by Matthew Thomas
Simon and Schuster
Buy from Indigo
Description: Born in 1941, Eileen Tumulty is raised by her Irish immigrant parents in Woodside, Queens, in an apartment where the mood swings between heartbreak and hilarity, depending on whether guests are over and how much alcohol has been consumed.
When Eileen meets Ed Leary, a scientist whose bearing is nothing like those of the men she grew up with, she thinks she’s found the perfect partner to deliver her to the cosmopolitan world she longs to inhabit. They marry, and Eileen quickly discovers Ed doesn’t aspire to the same, ever bigger, stakes in the American Dream.
Eileen encourages her husband to want more: a better job, better friends, a better house, but as years pass it becomes clear that his growing reluctance is part of a deeper psychological shift. An inescapable darkness enters their lives, and Eileen and Ed and their son Connell try desperately to hold together a semblance of the reality they have known, and to preserve, against long odds, an idea they have cherished of the future.
Through the Learys, novelist Matthew Thomas charts the story of the American Century, particularly the promise of domestic bliss and economic prosperity that captured hearts and minds after WWII. The result is a riveting and affecting work of art; one that reminds us that life is more than a tally of victories and defeats, that we live to love and be loved, and that we should tell each other so before the moment slips away.
The Good Stuff
- Beautifully written.

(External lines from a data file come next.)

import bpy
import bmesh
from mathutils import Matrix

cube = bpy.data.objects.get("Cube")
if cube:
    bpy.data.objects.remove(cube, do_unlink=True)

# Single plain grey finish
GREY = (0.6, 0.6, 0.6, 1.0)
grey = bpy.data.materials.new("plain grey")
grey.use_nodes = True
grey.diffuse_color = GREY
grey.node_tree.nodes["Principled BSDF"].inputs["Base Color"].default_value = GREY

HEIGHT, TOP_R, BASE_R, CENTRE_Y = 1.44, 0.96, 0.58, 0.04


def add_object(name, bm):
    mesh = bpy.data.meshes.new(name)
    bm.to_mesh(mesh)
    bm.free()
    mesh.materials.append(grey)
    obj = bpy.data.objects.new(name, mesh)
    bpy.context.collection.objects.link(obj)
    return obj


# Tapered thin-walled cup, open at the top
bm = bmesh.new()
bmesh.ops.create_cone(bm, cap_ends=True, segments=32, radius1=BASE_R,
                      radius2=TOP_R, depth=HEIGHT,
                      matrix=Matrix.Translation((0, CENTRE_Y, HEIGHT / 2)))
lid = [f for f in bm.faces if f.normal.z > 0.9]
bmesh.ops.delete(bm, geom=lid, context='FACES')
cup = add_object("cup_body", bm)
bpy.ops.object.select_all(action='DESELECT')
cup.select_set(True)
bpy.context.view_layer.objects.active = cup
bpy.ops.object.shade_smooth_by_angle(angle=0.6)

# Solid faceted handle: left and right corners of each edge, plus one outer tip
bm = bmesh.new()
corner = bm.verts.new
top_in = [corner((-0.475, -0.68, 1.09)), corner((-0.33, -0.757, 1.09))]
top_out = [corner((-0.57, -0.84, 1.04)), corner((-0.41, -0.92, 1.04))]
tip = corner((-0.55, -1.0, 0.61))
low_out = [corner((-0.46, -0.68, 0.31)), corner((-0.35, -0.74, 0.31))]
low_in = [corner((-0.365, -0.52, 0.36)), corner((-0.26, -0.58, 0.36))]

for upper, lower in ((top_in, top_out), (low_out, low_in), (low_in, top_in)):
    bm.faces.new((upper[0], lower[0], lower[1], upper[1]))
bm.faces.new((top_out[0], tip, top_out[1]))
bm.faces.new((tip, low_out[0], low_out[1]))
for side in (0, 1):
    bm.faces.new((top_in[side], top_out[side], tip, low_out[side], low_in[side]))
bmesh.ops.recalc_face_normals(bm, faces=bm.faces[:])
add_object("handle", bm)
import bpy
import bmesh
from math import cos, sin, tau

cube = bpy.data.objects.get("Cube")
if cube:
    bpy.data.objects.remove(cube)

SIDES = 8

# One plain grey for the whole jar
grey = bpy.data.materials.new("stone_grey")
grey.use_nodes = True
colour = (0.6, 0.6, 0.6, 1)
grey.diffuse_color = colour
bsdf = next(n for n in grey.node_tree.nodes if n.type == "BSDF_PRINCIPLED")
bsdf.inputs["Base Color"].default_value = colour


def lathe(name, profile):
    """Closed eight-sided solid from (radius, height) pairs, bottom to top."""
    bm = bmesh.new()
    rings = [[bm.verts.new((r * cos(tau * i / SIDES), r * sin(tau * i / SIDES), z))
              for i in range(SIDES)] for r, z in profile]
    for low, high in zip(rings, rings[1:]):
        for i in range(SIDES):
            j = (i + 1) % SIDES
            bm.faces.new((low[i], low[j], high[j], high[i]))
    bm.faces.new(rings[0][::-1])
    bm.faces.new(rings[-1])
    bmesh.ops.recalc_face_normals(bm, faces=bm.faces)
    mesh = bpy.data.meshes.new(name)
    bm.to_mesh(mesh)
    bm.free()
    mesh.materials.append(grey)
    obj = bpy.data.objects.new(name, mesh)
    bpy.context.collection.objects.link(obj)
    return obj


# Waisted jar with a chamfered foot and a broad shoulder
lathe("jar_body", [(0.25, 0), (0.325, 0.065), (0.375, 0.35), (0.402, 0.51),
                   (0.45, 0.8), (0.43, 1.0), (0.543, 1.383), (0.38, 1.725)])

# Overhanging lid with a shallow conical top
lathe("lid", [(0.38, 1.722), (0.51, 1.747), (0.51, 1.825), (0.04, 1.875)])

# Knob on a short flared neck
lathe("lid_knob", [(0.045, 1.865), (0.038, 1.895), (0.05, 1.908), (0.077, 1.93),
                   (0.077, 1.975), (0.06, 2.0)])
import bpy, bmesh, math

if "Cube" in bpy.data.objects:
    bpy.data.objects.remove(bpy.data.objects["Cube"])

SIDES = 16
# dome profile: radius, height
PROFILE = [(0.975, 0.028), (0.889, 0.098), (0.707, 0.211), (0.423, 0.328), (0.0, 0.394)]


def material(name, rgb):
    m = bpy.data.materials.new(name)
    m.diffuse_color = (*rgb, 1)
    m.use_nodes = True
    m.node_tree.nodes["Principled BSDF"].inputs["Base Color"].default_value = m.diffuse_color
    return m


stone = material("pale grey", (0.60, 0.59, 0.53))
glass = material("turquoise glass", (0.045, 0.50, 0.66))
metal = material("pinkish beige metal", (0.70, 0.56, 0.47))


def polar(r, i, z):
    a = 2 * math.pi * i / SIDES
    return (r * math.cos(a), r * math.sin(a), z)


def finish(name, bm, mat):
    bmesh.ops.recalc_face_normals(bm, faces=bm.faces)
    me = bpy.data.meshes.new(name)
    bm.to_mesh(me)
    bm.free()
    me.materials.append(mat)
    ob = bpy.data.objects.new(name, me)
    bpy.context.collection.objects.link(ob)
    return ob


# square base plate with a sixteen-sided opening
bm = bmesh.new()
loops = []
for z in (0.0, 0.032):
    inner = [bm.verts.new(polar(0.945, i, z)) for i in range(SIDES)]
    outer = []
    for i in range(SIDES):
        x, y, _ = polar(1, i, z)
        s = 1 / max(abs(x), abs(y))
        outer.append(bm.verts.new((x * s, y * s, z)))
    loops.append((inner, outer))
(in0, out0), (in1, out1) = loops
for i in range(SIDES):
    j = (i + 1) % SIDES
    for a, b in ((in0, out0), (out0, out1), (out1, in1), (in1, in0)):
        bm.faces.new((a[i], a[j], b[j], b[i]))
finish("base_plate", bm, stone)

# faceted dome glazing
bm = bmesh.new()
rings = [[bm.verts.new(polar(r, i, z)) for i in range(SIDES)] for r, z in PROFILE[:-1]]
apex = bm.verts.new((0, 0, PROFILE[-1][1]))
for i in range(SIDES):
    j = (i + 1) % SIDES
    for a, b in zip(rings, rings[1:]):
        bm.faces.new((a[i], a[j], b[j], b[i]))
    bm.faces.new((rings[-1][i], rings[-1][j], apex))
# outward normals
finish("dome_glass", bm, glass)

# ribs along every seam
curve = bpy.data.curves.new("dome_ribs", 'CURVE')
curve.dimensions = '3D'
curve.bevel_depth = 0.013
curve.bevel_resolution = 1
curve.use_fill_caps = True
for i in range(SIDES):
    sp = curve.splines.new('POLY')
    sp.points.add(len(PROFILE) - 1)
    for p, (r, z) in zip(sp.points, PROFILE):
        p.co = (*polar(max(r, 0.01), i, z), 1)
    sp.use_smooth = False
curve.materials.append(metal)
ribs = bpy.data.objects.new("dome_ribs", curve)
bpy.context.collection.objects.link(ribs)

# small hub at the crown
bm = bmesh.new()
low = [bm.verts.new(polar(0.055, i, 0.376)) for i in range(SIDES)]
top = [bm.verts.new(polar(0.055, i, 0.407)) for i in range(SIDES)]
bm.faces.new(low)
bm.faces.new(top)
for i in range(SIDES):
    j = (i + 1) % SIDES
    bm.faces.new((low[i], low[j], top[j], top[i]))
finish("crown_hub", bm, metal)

Author definitely has talent
- Obviously the author has some experience with those affected by Alzheimers and gives the reader some insight in how it affects those with the disease and their family and friends
- Incredible character development. You can tell he obviously took the time to give each and every character a unique voice
- I thoroughly enjoyed the early part of the story that dealt with Eileen and her parents
- Raw and honest - plenty of damaged characters
- Opening chapter intrigued me
The Not so Good Stuff
- Honestly I just felt no connection to any of the characters
- Not a badly written book in any way, just not my type of story, it left me feeling depressed
- Could have used some editing in terms of length - could have been a tighter more intriguing story with some scenes left out
- Didn't like the racist overtones - yes it gave some more insight into Eileen's character, but in the long run felt forced and slightly disturbing
"There were no adults present, so they were exposed to each other without buffering - boys used to being at the top of their class, each now merely one of many."
"Ed laughed and asked the doctor if he was married. The doctor nodded.
"Then it won't surprise you to hear that my wife has been calling the shots as long as we've been married," Ed said, and the Doctor chuckled in husbandly sympathy."
"Watch that low-class language," she snarled, and then she softened her tone. "Oh, hell, 'shit' is right."
I received this from Simon and Schuster in exchange for an honest review - sorry for the delay guys - I got kids, they come first ; )